By: Dean Rugnetta
Globalization of the food supply chain and advances in food processing technologies have led American consumers to develop a taste for a variety of foods and cuisines from different countries. Increasingly, U.S. grocery stores sell foods from Asia, Latin America, and many other parts of the world. Indian exporters have recognized this marketing opportunity, and FDA information shows an increase in U.S. imports from India over the past 10 years. A wealth of ready-to-eat Indian specialties can be found in cans and bottles on U.S. store shelves including Indian curries (a.k.a. gravies), canned sweets, pickled cucumbers, and Indian pickles (chopped fruits and vegetables marinated in brine).
A serious potential health risk in canned and bottled foods
FDA’s regulations for processing shelf-stable or commercially sterile food — such as certain canned and bottled foods — were promulgated in the 1970’s in response to deaths related to botulism poisoning. Botulism is a muscle-paralyzing disease caused by a toxin made by the bacterium called Clostridium botulinum. FDA’s regulations require that processors heat and/or formulate low acid canned foods and acidified foods in a manner that eliminates favorable growth conditions for such toxins.
The regulations also require that supervisors in plants that manufacture such products be trained in appropriate processing methods. In the United States, FDA collaborates with industry groups, academia and other stakeholders to offer “Better Process Control Schools,” which typically provide two to five days of training.
Better Process Control School in India
India now has a Better Process Control School where supervisors at any of the 300 FDA-registered facilities can attend training on how to safely process low acid canned foods and acidified foods. The school was established in 2010 when FDA’s India Office partnered with FDA’s Center for Food Safety and Applied Nutrition (CFSAN), and a local university in New Delhi, India. The school has convened three separate times since then, most recently this spring. The training helps local processors learn FDA’s regulatory requirements and fulfill a regulatory mandate. Processors that successfully complete the course receive a certificate.

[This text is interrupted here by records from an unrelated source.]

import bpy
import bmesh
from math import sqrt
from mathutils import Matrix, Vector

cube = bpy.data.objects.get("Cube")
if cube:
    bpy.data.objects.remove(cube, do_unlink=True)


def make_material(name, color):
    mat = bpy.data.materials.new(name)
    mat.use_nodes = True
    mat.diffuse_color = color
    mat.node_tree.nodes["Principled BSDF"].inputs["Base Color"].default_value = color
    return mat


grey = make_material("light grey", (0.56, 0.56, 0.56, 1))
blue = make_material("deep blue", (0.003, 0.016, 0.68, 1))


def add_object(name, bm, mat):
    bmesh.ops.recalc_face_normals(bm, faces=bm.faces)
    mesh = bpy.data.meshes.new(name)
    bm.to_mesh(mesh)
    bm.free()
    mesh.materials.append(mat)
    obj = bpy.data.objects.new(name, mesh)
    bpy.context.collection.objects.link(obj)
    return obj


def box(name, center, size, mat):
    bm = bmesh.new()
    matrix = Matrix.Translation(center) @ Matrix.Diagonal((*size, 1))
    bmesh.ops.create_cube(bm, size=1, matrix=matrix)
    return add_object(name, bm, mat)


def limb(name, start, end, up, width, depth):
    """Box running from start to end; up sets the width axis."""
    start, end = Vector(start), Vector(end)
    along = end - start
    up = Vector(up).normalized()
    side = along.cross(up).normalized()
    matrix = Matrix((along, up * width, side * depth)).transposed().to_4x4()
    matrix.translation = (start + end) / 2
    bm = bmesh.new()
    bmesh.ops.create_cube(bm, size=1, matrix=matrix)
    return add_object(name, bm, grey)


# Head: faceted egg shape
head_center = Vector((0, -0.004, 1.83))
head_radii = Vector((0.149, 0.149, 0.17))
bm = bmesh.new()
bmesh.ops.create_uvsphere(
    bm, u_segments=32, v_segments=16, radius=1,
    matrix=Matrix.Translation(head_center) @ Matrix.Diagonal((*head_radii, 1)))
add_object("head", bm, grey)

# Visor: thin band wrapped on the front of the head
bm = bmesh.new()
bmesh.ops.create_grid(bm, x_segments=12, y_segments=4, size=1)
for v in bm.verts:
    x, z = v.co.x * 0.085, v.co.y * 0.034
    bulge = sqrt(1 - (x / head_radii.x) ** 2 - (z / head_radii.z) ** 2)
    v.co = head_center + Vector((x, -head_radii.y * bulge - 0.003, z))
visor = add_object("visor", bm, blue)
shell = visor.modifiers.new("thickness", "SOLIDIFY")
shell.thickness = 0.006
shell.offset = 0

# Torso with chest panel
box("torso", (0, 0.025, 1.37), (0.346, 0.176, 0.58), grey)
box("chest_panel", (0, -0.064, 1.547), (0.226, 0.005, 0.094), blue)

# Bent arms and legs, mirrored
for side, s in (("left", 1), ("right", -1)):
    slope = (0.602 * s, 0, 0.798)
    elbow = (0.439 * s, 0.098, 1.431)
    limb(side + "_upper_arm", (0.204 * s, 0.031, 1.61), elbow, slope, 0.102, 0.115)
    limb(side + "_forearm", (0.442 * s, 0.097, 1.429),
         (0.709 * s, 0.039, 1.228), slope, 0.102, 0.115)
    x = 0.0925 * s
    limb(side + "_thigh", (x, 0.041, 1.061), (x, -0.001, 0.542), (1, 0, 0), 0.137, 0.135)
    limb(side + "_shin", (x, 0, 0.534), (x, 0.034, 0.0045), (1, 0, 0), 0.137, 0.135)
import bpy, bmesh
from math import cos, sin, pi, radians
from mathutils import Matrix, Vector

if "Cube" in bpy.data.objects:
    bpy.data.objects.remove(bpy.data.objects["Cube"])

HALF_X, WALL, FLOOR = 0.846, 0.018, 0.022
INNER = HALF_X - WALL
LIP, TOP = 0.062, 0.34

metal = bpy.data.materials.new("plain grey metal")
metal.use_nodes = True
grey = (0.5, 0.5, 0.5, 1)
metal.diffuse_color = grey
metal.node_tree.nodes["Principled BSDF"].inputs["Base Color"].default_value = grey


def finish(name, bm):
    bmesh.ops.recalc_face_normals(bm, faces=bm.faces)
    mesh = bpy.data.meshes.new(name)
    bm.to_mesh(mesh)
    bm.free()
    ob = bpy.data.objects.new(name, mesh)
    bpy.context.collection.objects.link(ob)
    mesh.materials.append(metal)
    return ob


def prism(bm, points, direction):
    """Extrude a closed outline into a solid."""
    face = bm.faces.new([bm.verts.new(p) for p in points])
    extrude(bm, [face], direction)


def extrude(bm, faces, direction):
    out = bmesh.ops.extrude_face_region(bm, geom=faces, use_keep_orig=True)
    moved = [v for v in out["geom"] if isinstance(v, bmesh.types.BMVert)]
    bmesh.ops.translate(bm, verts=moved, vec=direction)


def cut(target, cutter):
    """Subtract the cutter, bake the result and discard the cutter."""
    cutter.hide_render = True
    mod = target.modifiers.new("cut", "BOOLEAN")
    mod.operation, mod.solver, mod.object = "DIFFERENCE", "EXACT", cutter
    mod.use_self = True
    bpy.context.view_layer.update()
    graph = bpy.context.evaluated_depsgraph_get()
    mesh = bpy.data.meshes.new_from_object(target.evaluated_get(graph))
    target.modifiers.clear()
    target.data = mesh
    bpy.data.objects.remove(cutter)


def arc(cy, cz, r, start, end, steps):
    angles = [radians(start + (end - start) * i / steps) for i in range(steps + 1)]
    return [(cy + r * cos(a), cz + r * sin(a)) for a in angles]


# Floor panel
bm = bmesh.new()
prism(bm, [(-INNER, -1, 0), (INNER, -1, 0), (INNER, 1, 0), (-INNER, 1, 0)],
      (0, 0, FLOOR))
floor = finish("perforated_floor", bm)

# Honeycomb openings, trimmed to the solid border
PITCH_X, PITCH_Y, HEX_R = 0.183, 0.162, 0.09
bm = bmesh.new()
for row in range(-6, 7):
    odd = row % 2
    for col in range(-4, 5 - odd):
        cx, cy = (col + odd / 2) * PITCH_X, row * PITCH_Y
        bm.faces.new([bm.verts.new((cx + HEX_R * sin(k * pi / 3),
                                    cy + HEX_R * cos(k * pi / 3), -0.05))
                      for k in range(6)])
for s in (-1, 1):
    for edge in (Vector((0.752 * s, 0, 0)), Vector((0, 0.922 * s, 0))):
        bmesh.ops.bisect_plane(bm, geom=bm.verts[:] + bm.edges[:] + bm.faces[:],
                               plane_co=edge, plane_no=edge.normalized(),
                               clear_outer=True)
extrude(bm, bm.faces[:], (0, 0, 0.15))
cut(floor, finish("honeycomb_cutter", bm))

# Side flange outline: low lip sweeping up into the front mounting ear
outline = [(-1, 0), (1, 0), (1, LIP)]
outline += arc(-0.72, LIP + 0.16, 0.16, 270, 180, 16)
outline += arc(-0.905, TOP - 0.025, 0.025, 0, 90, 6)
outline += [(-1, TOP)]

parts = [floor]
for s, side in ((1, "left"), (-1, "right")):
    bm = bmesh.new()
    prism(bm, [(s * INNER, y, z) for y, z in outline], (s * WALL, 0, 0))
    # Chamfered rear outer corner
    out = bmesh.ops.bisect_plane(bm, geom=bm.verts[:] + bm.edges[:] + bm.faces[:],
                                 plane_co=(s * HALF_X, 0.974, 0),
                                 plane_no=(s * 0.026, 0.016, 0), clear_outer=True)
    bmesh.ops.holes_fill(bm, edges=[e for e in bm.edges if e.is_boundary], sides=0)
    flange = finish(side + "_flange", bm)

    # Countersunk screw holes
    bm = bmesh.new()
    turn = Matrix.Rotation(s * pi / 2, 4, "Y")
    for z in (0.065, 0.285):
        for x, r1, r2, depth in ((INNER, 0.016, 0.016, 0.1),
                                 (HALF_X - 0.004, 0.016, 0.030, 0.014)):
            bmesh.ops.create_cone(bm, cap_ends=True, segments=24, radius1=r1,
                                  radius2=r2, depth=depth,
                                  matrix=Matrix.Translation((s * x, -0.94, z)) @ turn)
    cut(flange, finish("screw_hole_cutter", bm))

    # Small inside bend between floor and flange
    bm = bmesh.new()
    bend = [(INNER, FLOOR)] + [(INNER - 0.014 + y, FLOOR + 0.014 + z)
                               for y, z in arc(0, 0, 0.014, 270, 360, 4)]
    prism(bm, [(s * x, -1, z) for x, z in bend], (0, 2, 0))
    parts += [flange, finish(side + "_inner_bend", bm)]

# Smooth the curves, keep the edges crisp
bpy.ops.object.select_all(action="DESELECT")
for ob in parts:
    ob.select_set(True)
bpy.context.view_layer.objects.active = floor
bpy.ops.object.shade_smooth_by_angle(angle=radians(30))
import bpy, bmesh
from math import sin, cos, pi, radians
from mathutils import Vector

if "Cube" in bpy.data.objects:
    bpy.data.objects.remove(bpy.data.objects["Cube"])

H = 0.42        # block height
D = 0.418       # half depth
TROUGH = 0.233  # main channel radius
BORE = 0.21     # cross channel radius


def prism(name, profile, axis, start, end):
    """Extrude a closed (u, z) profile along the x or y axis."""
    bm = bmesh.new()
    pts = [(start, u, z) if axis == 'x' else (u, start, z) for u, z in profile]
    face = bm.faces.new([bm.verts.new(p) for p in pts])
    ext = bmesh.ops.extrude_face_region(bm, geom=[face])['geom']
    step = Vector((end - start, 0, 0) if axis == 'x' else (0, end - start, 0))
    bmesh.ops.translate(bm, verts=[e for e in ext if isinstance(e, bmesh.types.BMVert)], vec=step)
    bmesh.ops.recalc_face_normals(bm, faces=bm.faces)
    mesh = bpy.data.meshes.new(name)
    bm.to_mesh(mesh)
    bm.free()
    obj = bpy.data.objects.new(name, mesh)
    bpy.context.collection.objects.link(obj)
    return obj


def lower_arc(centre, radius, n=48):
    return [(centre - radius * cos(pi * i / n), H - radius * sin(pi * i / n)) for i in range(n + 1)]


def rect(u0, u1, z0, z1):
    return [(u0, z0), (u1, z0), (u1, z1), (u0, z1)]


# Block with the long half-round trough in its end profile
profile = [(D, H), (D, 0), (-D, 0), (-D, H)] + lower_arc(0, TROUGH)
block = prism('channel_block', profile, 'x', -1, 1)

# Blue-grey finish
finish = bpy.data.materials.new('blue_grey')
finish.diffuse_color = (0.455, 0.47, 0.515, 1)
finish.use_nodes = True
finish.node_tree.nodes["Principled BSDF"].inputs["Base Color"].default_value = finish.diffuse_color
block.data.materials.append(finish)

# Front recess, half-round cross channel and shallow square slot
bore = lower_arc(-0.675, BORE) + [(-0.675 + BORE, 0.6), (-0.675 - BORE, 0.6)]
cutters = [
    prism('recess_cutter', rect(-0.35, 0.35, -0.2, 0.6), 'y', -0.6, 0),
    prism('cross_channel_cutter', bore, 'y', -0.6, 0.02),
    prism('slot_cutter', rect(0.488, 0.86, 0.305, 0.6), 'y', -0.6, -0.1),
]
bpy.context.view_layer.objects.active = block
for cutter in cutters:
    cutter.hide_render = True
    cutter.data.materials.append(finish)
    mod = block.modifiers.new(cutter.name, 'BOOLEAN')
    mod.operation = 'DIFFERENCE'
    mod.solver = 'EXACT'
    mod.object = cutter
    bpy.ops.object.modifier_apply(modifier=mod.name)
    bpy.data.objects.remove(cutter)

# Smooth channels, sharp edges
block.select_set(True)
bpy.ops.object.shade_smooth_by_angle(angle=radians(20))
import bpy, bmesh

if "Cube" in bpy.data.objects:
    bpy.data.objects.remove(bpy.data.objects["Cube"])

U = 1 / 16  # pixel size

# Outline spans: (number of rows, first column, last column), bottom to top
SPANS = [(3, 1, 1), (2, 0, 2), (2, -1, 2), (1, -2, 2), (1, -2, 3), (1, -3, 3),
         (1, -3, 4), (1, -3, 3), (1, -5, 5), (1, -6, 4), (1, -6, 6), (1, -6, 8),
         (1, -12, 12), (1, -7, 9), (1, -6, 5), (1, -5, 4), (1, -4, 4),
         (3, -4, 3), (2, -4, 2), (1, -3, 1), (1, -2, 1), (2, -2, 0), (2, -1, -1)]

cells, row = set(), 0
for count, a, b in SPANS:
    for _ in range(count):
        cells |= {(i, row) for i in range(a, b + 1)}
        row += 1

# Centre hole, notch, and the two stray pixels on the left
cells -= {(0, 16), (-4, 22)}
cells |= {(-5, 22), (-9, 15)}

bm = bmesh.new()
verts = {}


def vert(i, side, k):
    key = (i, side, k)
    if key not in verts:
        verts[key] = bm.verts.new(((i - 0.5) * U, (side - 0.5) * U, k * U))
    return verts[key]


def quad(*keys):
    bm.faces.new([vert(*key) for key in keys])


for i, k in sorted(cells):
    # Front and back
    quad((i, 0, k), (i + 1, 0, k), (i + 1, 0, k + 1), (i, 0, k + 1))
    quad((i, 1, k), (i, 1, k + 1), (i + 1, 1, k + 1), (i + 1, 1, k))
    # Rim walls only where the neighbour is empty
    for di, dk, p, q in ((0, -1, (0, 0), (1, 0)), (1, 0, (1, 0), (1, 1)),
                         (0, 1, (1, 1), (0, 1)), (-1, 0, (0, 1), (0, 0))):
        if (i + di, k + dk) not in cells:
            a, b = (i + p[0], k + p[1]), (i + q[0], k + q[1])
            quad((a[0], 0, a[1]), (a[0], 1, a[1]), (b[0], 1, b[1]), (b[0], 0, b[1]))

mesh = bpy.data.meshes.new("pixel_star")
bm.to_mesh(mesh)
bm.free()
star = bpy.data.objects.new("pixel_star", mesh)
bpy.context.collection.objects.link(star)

The long-term goal of the training partnership in India is to establish a locally sponsored, self-sustaining class and demonstrates how FDA’s international outreach efforts are improving the safety of imported food products.
Dean Rugnetta is the Deputy Director of FDA’s India Office in New Delhi, India
Links to other FDA Voice Blogs: